Clean Water for India

Spring Health, our rapidly scalable safe drinking water company designed to go global, has now started its commercial rollout in India by recruiting and training 90 new full-time staff, and expanding from 35 villages to 105 villages in three months. As the months go by, we have learned more and more about the fundamental importance of getting the marketing mix right. We've bundled all the most successful tactics into an approach we call "blitz marketing." Blitz marketing We have improved our blitz marketing strategy to the point that we now can increase sales in village partner shops to 1000 liters of water a day within…

Continue Reading

The Last 500 Feet

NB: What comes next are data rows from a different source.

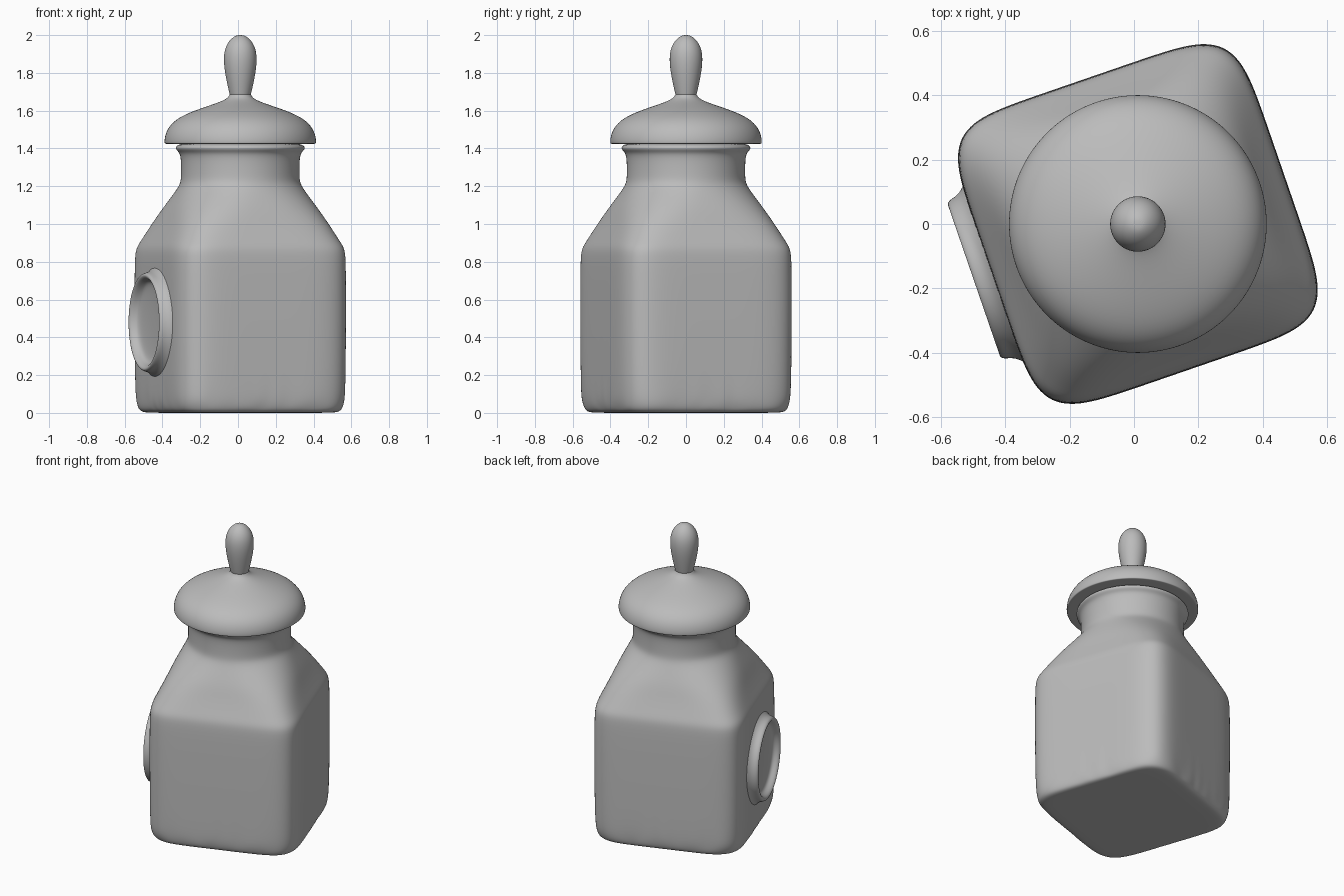
import bpy, bmesh, random
from math import cos, sin, pi, radians
from mathutils import Matrix

random.seed(4)
SEGMENTS = 64

cube = bpy.data.objects.get("Cube")
if cube:
    bpy.data.objects.remove(cube, do_unlink=True)

clay = bpy.data.materials.new("grey clay")
clay.use_nodes = True
GREY = (0.5, 0.5, 0.5, 1)
clay.diffuse_color = GREY
clay.node_tree.nodes["Principled BSDF"].inputs["Base Color"].default_value = GREY


def ring_points(half, power):
    """Superellipse outline: power 2 is a circle, higher is a rounded square."""
    for i in range(SEGMENTS):
        a = 2 * pi * i / SEGMENTS
        c, s = cos(a), sin(a)
        r = half / (abs(c) ** power + abs(s) ** power) ** (1 / power)
        yield r * c, r * s


def loft(name, sections, matrix):
    """Skin sections of (z, half width, power, wobble); the last two are optional."""
    bm = bmesh.new()
    rings = []
    for z, half, *extra in sections:
        power = extra[0] if extra else 2
        wobble = extra[1] if len(extra) > 1 else 0
        ring = []
        for x, y in ring_points(half, power):
            k = 1 + random.uniform(-wobble, wobble)
            ring.append(bm.verts.new((x * k, y * k, z)))
        rings.append(ring)
    for low, high in zip(rings, rings[1:]):
        for i in range(SEGMENTS):
            j = (i + 1) % SEGMENTS
            bm.faces.new((low[i], low[j], high[j], high[i]))
    bm.faces.new(rings[0][::-1])
    bm.faces.new(rings[-1])
    bmesh.ops.recalc_face_normals(bm, faces=bm.faces)
    for face in bm.faces:
        face.smooth = True
    mesh = bpy.data.meshes.new(name)
    bm.to_mesh(mesh)
    bm.free()
    mesh.materials.append(clay)
    obj = bpy.data.objects.new(name, mesh)
    bpy.context.collection.objects.link(obj)
    obj.matrix_world = matrix
    subsurf = obj.modifiers.new("smooth", "SUBSURF")
    subsurf.levels = subsurf.render_levels = 2
    return obj


axis = Matrix.Translation((0.012, 0, 0))
turned = axis @ Matrix.Rotation(radians(19), 4, "Z")

# Square body flowing through the shoulder into a round neck and lip
loft("jar_body", [
    (0, 0.1, 6), (0, 0.4, 6), (0.003, 0.45, 6.5), (0.025, 0.465, 6.5, 0.008),
    (0.07, 0.474, 6.8, 0.006), (0.16, 0.478, 6.8), (0.5, 0.481, 6.8),
    (0.8, 0.48, 6.8), (0.87, 0.475, 6.8), (0.91, 0.456, 6), (1.0, 0.415, 4.8),
    (1.08, 0.385, 3.2), (1.17, 0.338, 2.3), (1.215, 0.316), (1.26, 0.313),
    (1.36, 0.314), (1.383, 0.328), (1.4, 0.346), (1.418, 0.335), (1.43, 0.3),
], turned)

# Domed lid with a flat underside, sweeping up to the knob
loft("lid", [
    (1.424, 0.1), (1.424, 0.37), (1.424, 0.398), (1.428, 0.402), (1.46, 0.401),
    (1.51, 0.384), (1.56, 0.335), (1.6, 0.245), (1.632, 0.148), (1.655, 0.085),
    (1.675, 0.058), (1.7, 0.054),
], axis)

# Egg-shaped knob
loft("knob", [
    (1.66, 0.05), (1.69, 0.057), (1.75, 0.071), (1.82, 0.084), (1.88, 0.088),
    (1.93, 0.081), (1.97, 0.06), (1.995, 0.03), (2.0, 0.01),
], axis)

# Round raised rim with a shallow dish on one side
side = turned @ Matrix.Translation((-0.477, 0, 0.48)) @ Matrix.Rotation(radians(-90), 4, "Y")
loft("side_rim", [
    (-0.03, 0.3), (-0.005, 0.295), (0.01, 0.278), (0.03, 0.266), (0.055, 0.261),
    (0.066, 0.249), (0.056, 0.232), (0.03, 0.22), (0.015, 0.2), (0.008, 0.1),
    (0.007, 0.03),
], side)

Developing practical and profitable new ways to cross the last 500 feet to the remote rural places where poor families now live and work is the first step towards creating vibrant new markets that serve poor customers. Fortunately, it’s not that difficult to transport 100 kitchen drip kits from Kathmandu to Pokhara on the roof of a bus. The challenge is in getting those kitchen drip kits to the hundred scattered farms in hill villages that are a day’s walk from the nearest road! From anything including drip irrigation kits, oral rehydration salts, penicillin, and disaster relief food, moving goods and services over the last…

Continue Reading

How to solve India’s poverty crisis

By Paul Polak and Mal Warwick Economic debate swirls around the question of how to end poverty, and no wonder: today there are still 2.7 billion people living on $2 a day or less. How should a nation that contains nearly one in three of the world's poorest people address this very real problem? At one extreme among Indian observers, Nobel Prize winner and Harvard professor Amartya Sen urges greater government investment in programs to aid the poor. At the other, Jagdish Bhagwati, Columbia professor and leading trade economist, insists on the need to fuel the growth of industry and the middle class. From our…

Continue Reading

Paul Polak’s Top 10 Books

Following is a list of the ten books that have been most helpful in increasing my understanding of the world. 1)    Small Is Beautiful: Economics as if People Mattered, by E. F. Schumacher (Blond & Briggs, 1973) 2)    The White Man's Burden: Why the West’s Efforts to Aid the Rest Have Done So Much Ill and So Little Good, by William Easterly (Penguin Press, 2006) 3)    Mao's Great Famine: The History of China’s Most Devastating Catastrophe, 1958-1962, by Frank Dikotter (Walker & Company, 2011) 4)    Prague Winter: A Personal Story of Remembrance and War, 1937-1948, by Madeleine Albright (Harper, 2012) 5)    Three Cups of Deceit: How…

Continue Reading

Social Enterprise and the End of Untouchability

by Bhavna Toor This week Paul Polak has guest blogger Bhavna Toor.  Bhavna will be talking about the new work Paul has been doing in India.   Originally Posted at Primal Fellowship Bhavna developed a deep curiosity for understanding the drivers of economic growth and social equity by witnessing socio-economic disparities firsthand in the half dozen countries around the world that she called home throughout her childhood. She has worked part-time with a number of non-profits and social enterprises by applying her business acumen to their respective issues. Bhavna recently completed her MBA from NYU Stern School of Business where she specialized in Social Innovation and…

Continue Reading

Touching the Untouchables

by Paul Polak More than 160 million people in India are considered "Untouchable"—people tainted by their birth into an irrational caste system that defines them as impure and less than human. Ghandi called them Harijans, or “children of God” and launched campaigns to improve their lives, but in spite of his efforts, Untouchables in India are still not allowed to drink from the same wells as upper class Hindus, or attend the same temples, or drink from the same cups in tea stalls. They spend their lives doing menial jobs like cleaning toilets, and are frequent victims of violence. Jacob Mathew, my partner in a…

Continue Reading

Death of Appropriate Technology II : How to Design for the Market

by Paul Polak The single biggest reason that the appropriate technology movement died and most technologies for developing countries never reach scale is that nobody seems to know how to design for the market. Over the past 30 years, I’ve looked at hundreds of technologies for developing countries. Some provided elegant solutions for challenging technical problems. Some were big and clumsy. Some  were far too expensive. Some of were beautifully simple and radically affordable. But only a handful were capable of reaching a million or more customers who live on less than two dollars a day. If you succeed, against all odds, in designing a…

Continue Reading